*WHAT YOU ARE ASKED TO DO:*
The answer should be each line of the records that contains the word "name"; please copy them all.

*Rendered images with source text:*
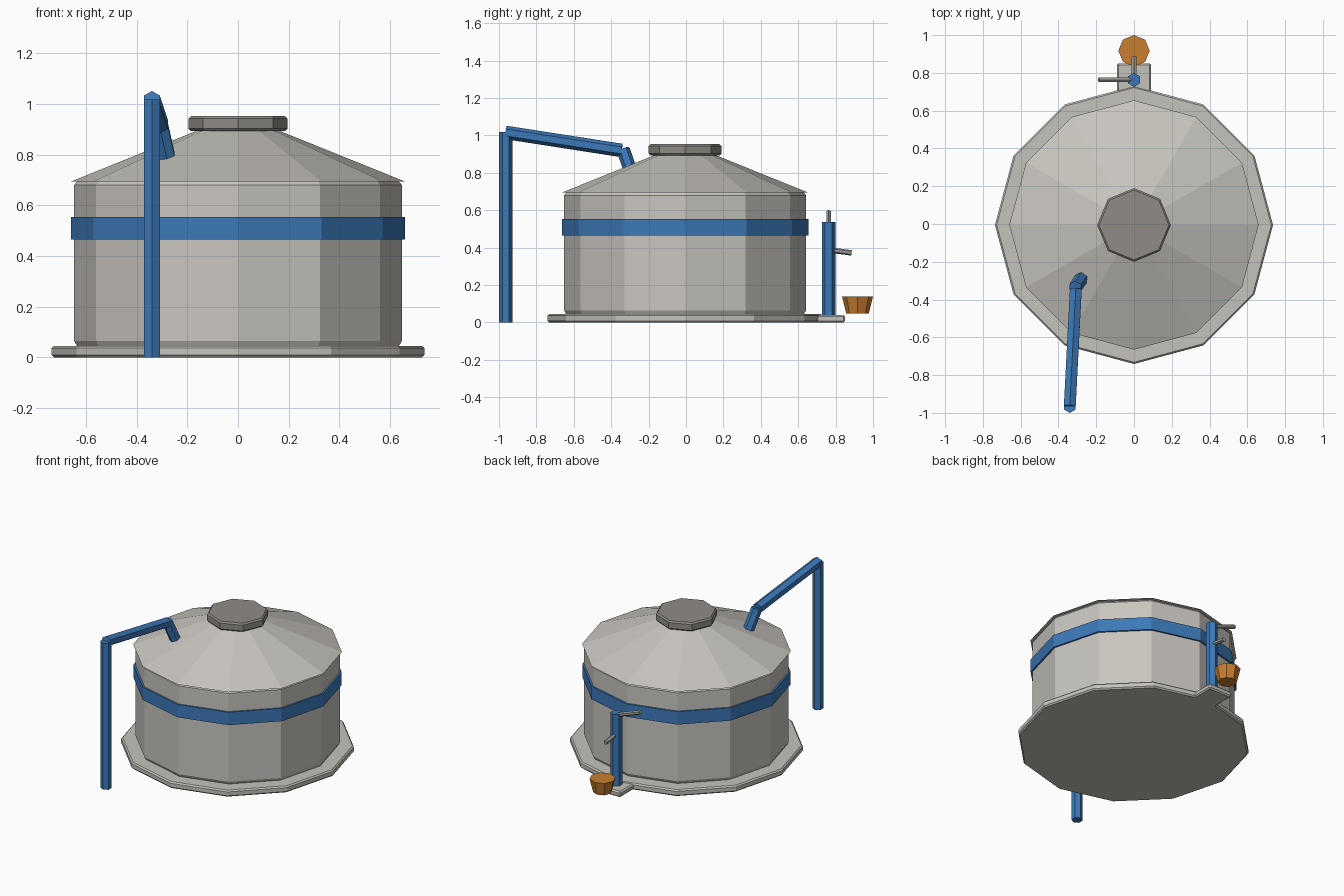
import bpy, bmesh, math
from mathutils import Vector

if "Cube" in bpy.data.objects:
    bpy.data.objects.remove(bpy.data.objects["Cube"])


def material(name, rgb):
    m = bpy.data.materials.new(name)
    m.diffuse_color = (*rgb, 1)
    m.use_nodes = True
    m.node_tree.nodes["Principled BSDF"].inputs["Base Color"].default_value = m.diffuse_color
    return m


METAL = material("pale_metal", (0.58, 0.56, 0.52))
CONCRETE = material("pale_concrete", (0.55, 0.54, 0.50))
DARK = material("dark_metal", (0.28, 0.265, 0.24))
STEEL = material("steel_grey", (0.36, 0.35, 0.33))
BLUE = material("pipe_blue", (0.045, 0.19, 0.48))
ORANGE = material("bucket_orange", (0.58, 0.21, 0.03))
TANK_Y = -0.005


def finish(name, bm, mat):
    bmesh.ops.recalc_face_normals(bm, faces=bm.faces)
    me = bpy.data.meshes.new(name)
    bm.to_mesh(me)
    bm.free()
    me.materials.append(mat)
    ob = bpy.data.objects.new(name, me)
    bpy.context.collection.objects.link(ob)
    return ob


def lathe(name, sides, profile, mat, centre=(0, 0)):
    """Stack of flat polygons (radius, height), first corner on +x."""
    bm = bmesh.new()
    rings = []
    for r, z in profile:
        ring = []
        for i in range(sides):
            a = 2 * math.pi * i / sides
            ring.append(bm.verts.new((centre[0] + r * math.cos(a),
                                      centre[1] + r * math.sin(a), z)))
        rings.append(ring)
    for lo, hi in zip(rings, rings[1:]):
        for i in range(sides):
            j = (i + 1) % sides
            bm.faces.new((lo[i], lo[j], hi[j], hi[i]))
    bm.faces.new(rings[0][::-1])
    bm.faces.new(rings[-1])
    return finish(name, bm, mat)


def rod(name, start, end, radius, mat, side=(1, 0, 0)):
    """Six-sided bar; its flats face along the side direction."""
    a, b = Vector(start), Vector(end)
    axis = (b - a).normalized()
    v = axis.cross(Vector(side)).normalized()
    u = v.cross(axis)
    bm = bmesh.new()
    ends = []
    for p in (a, b):
        ends.append([bm.verts.new(p + radius * (math.cos(t) * v + math.sin(t) * u))
                     for t in (math.pi * k / 3 for k in range(6))])
    for i in range(6):
        j = (i + 1) % 6
        bm.faces.new((ends[0][i], ends[0][j], ends[1][j], ends[1][i]))
    bm.faces.new(ends[0][::-1])
    bm.faces.new(ends[1])
    return finish(name, bm, mat)


# Tank: slab, body, roof, hatch and painted band
c = (0, TANK_Y)
lathe("base_slab", 12, [(0.727, 0), (0.736, 0.009), (0.736, 0.036), (0.727, 0.045)], CONCRETE, c)
lathe("tank_body", 12, [(0.636, 0.045), (0.647, 0.065), (0.647, 0.68), (0.636, 0.694)], METAL, c)
lathe("tank_roof", 12, [(0.66, 0.694), (0.16, 0.896)], METAL, c)
lathe("hatch", 8, [(0.185, 0.893), (0.195, 0.903), (0.195, 0.943), (0.185, 0.953)], DARK, c)
lathe("tank_band", 12, [(0.659, 0.465), (0.659, 0.554)], BLUE, c)

# Slab extension under the pump
bm = bmesh.new()
bmesh.ops.create_cube(bm, size=1)
for v in bm.verts:
    v.co = (v.co.x * 0.18, 0.751 + v.co.y * 0.20, 0.02 + v.co.z * 0.04)
bmesh.ops.bevel(bm, geom=bm.edges[:], offset=0.009, segments=1, affect='EDGES')
finish("pump_slab", bm, CONCRETE)

# Inlet pipe: upright, sloping arm, stub into the roof
elbow = (-0.308, -0.345, 0.92)
rod("inlet_upright", (-0.34, -0.964, 0), (-0.34, -0.964, 1.018), 0.036, BLUE)
rod("inlet_arm", (-0.34, -0.964, 1.016), elbow, 0.036, BLUE)
rod("inlet_stub", (-0.31, -0.336, 0.925), (-0.276, -0.284, 0.775), 0.036, BLUE)

# Hand pump
rod("pump_post", (0, 0.763, 0.035), (0, 0.763, 0.538), 0.037, BLUE)
rod("pump_handle", (0, 0.763, 0.52), (-0.186, 0.763, 0.588), 0.0145, STEEL, (0, 1, 0))
rod("pump_spout", (0, 0.763, 0.388), (0, 0.885, 0.372), 0.0145, STEEL)

# Bucket
lathe("bucket", 8, [(0.06, 0.047), (0.083, 0.14)], ORANGE, (0, 0.917))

*REPLY:*
def material(name, rgb):
    m = bpy.data.materials.new(name)
def finish(name, bm, mat):
    me = bpy.data.meshes.new(name)
    ob = bpy.data.objects.new(name, me)
def lathe(name, sides, profile, mat, centre=(0, 0)):
    return finish(name, bm, mat)
def rod(name, start, end, radius, mat, side=(1, 0, 0)):
    return finish(name, bm, mat)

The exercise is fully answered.